With the number of COVID-19 cases reaching 115 in Minnesota, 15,219 nationally, and 259,314 globally, executive orders continue to pour in and medical supply production ramps up.
To date, Gov. Tim Walz has signed 12 executive orders, three of which were signed Friday. Price gouging is now prohibited during the state of emergency, under Executive Order 20-10. The order came in response to reports of essential goods being sold at excessive prices. Unlike most states, Minnesota doesn’t typically have a statute against price gouging.
At a press conference on Friday afternoon, Walz said he’d heard reports of hand sanitizer being sold for as much as $60 a bottle.
The other two executive orders focus on continuing essential state services, including those provided by the Minnesota Department of Human Services. One order allows state agencies to waive federal requirements to ensure they continue providing services. At the same time, MNsure on March 23 will open a special enrollment period to uninsured Minnesotans starting.
On Wednesday, Walz issued another order to close salons, barber shops, tattoo parlors, spas, and similar establishments, following Tuesday’s closure of bars and restaurants.
And countless other businesses are closing their doors, even without an explicit executive order. Galleria shuttered on Thursday, while Carousel Motor Group stores and jeweler JB Hubson closed Friday.
This week, applications for unemployment benefits reached nearly 100,000.
The state’s medical system, meanwhile, is gearing up for an influx of COVID-19 cases. In response to another executive order, all Minnesota hospitals, clinics, and health systems are postponing elective surgeries and nonessential procedures, the Minnesota Hospital Association announced Thursday. Impacted patients will be contacted by their health care provider, said MHA president and CEO Dr. Rahul Koranne in a press release.

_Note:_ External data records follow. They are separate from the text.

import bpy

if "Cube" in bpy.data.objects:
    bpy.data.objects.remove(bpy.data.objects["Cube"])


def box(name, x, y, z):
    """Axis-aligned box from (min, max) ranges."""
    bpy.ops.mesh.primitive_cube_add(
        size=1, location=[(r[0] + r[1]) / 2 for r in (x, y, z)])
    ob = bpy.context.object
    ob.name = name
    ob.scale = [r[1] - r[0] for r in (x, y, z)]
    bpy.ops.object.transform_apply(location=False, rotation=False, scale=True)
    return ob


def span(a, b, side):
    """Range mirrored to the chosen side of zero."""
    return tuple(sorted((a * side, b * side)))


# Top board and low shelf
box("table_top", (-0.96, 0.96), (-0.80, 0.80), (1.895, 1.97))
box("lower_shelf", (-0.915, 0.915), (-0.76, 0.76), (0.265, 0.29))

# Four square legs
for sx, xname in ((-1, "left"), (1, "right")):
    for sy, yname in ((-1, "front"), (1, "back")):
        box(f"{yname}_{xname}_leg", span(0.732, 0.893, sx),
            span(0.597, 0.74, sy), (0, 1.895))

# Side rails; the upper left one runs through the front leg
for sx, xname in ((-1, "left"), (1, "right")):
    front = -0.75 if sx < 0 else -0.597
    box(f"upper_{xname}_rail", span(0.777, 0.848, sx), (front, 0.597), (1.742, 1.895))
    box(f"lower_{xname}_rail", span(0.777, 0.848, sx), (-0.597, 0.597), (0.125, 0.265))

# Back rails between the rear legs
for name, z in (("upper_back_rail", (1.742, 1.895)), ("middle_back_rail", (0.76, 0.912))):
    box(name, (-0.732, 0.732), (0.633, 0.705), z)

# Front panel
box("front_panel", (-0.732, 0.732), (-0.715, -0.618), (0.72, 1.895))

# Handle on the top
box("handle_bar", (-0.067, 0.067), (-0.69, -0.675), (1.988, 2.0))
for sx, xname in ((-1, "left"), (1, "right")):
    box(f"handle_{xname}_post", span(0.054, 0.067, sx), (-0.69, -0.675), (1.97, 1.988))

“While this is a difficult decision for the hospital and health system community, it is the right thing to do in order to protect our patients and preserve supplies, equipment and staffing for the most urgent and time-sensitive patient needs. We need to make sure we can protect our front-line care teams with supplies and prepare for the inevitable surge of COVID-19 patients,” Koranne said.
The financial implications of the pandemic still haven’t come into full view, but initial impressions look dire. Since the start of global virus, the stock market has plummeted by about 35 percent, with the Dow dropping 925 points on Friday, marking the worst week since the 2008 financial crisis.
But Minnesota’s Fortune 500 companies are doing what they can to respond to high demand for medical supplies. 3M has doubled its global production of respirators, amounting to nearly 100 million respirators a month. The Maplewood-based company also is looking to expand its global capacity by over 30 percent within the next year.
“3M is working with governments, medical officials, customers and distributors around the world to help get supplies where they are needed most,” the company said in a statement.
The recently enacted U.S PREP Act expansion means the government assumes liability for certain products, which has allowed 3M to increase its manufacturing of standard and surgical respirators.
3M also noted that it has not changed its prices for respirators due to COVID-19, and condemned unethical, exploitative actions profiteering off the pandemic.
“3M is receiving increasing reports of fraudulent and counterfeiting activities involving 3M products,” the company said.
Medtronic, which is based in Ireland but has operational headquarters in Fridley, has increased its ventilator production by over 40 percent, the company announced Wednesday. The respirators are key life-saving devices for COVID-19 infections, as they help patients who struggle to breathe effectively. The medtech company’s increase in output follows ramped-up manufacturing efforts, additional shifts, and increased staffing.
“Medtronic recognizes the demand for ventilators in this environment has far outstripped supply,” the executive vice president and president of the Minimally Invasive Therapies Group at Medtronic, Bob White, said in a press release. “No single company will be able to fill the current demands of global healthcare systems.”
As shelves are being restocked after waves of panic-buying, Land O’Lakes president and CEO Beth Ford has reiterated the company’s confidence in the nation’s food supply.
"One of the pillars of our national security is our safe and affordable food supply," Ford said in an interview on CNN. "This isn’t about whether we have goods available. This is a distribution challenge right now."
The company is coordinating with retailers and government agencies to get food moving to where it needs to go, she said.
“Food is available. Farmers are getting into the fields, we are moving goods, milk production is strong, we are coordinating across the sector, so it is not an availability issue right now,” Ford said.
Target also says it’s investing more than $300 million in its frontline employees, the company announced Friday. This comes by way of increased hourly pay, bonuses to team leads, and access to paid leave for its vulnerable workers.
“The commitments we’re making today will provide additional resources for our most valuable asset—our team, their families and the communities impacted by the coronavirus,” Target CEO Brian Cornell said in a news release.
In addition, Target and the Target Foundation have contributed $1 million to the Target Team Member Earning Fund and $9 million to assist organizations responding to the virus.